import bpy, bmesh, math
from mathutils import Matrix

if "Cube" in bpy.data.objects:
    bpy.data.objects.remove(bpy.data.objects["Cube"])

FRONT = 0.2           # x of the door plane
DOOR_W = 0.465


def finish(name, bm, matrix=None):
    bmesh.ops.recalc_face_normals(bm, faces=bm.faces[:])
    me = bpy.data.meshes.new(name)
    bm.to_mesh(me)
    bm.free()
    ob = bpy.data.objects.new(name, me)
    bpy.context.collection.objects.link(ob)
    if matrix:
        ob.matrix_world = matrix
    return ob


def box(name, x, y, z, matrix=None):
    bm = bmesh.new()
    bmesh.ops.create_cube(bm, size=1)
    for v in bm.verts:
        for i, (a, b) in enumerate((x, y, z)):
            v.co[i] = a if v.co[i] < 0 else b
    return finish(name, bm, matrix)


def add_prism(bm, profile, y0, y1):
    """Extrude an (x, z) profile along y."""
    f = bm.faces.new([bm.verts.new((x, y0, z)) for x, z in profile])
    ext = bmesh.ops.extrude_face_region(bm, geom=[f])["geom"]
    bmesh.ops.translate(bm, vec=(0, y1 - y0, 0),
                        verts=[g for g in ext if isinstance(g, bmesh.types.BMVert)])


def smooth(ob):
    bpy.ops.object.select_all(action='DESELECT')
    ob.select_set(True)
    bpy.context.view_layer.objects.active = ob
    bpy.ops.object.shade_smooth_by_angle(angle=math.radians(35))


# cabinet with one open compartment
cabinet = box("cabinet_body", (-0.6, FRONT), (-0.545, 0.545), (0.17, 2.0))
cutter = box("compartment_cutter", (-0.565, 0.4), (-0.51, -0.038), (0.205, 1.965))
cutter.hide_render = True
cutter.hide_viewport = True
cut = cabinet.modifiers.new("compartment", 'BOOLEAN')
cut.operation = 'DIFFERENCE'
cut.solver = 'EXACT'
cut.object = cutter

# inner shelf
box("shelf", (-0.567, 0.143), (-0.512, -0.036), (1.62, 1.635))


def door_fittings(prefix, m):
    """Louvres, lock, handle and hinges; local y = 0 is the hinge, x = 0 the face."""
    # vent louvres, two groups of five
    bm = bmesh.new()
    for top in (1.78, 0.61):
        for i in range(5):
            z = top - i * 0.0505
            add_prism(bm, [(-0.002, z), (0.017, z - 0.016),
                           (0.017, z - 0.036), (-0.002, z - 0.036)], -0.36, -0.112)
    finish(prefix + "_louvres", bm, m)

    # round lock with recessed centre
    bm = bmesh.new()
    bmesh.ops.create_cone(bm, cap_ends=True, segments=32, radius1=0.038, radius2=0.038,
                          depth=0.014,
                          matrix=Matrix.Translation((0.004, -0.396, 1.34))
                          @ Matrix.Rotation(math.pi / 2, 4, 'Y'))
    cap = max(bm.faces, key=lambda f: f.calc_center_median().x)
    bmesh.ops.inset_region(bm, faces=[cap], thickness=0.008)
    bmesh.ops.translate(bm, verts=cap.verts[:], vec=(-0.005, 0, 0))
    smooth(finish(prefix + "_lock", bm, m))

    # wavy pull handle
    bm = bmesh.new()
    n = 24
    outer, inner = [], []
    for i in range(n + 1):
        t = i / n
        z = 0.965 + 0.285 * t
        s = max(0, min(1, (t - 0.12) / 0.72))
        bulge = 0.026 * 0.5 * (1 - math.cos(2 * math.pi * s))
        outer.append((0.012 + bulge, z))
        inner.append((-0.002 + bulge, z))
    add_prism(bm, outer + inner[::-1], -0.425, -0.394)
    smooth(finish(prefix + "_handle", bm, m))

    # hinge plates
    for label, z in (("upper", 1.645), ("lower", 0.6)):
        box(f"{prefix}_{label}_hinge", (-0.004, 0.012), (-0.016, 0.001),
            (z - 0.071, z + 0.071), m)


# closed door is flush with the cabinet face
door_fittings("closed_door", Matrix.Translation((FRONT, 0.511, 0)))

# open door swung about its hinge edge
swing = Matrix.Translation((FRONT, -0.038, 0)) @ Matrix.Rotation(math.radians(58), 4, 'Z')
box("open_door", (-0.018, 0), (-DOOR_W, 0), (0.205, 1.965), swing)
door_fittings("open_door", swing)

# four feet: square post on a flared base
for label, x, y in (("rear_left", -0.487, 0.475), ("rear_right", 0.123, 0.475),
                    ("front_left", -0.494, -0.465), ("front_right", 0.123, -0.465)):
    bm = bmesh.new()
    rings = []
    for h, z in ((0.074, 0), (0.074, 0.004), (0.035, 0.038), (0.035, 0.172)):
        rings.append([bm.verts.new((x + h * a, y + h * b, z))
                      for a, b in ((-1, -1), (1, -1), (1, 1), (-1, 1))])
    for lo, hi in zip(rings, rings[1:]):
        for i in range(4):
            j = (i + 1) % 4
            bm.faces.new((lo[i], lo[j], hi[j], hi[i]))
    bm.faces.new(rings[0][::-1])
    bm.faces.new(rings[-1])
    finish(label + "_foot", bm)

* * * *

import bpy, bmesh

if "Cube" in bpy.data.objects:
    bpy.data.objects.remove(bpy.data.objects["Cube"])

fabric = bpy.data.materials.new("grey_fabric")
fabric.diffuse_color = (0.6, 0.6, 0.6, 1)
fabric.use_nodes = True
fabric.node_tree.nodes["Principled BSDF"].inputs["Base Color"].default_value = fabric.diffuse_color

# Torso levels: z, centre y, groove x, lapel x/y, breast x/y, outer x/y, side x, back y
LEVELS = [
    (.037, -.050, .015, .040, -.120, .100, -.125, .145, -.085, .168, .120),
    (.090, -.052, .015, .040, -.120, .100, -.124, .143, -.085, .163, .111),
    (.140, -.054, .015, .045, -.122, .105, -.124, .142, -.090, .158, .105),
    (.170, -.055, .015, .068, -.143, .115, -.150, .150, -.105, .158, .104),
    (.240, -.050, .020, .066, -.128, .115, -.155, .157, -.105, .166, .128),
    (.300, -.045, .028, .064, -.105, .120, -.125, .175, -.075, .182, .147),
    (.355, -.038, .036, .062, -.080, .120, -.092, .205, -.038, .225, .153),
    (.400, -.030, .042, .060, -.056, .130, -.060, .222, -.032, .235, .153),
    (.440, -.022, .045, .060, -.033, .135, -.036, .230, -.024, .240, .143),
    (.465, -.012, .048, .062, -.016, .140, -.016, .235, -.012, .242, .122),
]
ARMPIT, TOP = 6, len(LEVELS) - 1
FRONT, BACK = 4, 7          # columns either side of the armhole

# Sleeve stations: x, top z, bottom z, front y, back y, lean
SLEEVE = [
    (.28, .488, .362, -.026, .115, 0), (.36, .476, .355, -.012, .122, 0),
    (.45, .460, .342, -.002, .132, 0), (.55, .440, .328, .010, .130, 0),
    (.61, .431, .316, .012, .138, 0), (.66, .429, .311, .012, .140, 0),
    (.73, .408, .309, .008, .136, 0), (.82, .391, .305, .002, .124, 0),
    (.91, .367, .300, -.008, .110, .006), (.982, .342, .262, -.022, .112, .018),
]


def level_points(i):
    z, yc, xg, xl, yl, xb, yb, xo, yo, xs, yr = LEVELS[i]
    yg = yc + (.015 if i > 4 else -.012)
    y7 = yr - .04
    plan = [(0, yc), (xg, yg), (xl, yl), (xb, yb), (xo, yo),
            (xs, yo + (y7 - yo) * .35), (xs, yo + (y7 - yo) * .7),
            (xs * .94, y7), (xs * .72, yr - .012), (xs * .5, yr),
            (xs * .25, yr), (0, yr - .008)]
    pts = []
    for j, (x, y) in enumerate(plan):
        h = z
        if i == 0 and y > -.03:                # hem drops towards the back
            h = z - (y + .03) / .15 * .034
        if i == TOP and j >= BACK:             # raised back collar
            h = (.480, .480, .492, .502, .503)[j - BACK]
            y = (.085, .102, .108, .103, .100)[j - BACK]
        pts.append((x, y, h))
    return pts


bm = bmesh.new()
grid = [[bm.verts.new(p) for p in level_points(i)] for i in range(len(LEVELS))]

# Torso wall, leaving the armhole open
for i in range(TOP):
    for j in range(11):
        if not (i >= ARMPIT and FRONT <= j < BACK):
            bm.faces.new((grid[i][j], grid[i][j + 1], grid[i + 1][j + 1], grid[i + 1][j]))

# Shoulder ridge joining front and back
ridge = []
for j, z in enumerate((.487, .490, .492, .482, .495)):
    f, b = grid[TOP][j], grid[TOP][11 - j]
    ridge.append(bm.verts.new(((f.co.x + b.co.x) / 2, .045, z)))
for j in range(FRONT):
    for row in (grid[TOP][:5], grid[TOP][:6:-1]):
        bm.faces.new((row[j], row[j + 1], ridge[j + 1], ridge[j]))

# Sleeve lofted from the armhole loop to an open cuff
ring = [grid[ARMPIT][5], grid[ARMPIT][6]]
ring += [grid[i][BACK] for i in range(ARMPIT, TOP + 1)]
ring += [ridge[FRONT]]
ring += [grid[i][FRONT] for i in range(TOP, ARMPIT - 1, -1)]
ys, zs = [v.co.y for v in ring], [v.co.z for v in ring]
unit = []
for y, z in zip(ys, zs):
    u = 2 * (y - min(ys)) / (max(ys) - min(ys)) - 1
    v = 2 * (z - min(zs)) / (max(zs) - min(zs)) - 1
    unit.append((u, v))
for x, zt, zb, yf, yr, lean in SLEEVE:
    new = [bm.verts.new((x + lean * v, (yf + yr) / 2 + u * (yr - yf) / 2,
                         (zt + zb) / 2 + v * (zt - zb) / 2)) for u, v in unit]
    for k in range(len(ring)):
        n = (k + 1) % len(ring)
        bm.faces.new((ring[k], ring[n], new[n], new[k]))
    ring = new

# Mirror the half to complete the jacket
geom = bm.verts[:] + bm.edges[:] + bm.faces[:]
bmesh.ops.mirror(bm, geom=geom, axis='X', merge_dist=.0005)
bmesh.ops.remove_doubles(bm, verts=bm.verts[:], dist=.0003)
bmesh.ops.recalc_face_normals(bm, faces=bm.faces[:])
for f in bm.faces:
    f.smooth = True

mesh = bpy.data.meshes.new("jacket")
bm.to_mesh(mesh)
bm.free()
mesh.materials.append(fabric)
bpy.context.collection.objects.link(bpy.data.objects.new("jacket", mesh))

* * * *

* _What the task requires_: Go line by line through the data and copy any that contain "inner".

* _Answer area_:
# inner shelf
    outer, inner = [], []
        inner.append((-0.002 + bulge, z))
    add_prism(bm, outer + inner[::-1], -0.425, -0.394)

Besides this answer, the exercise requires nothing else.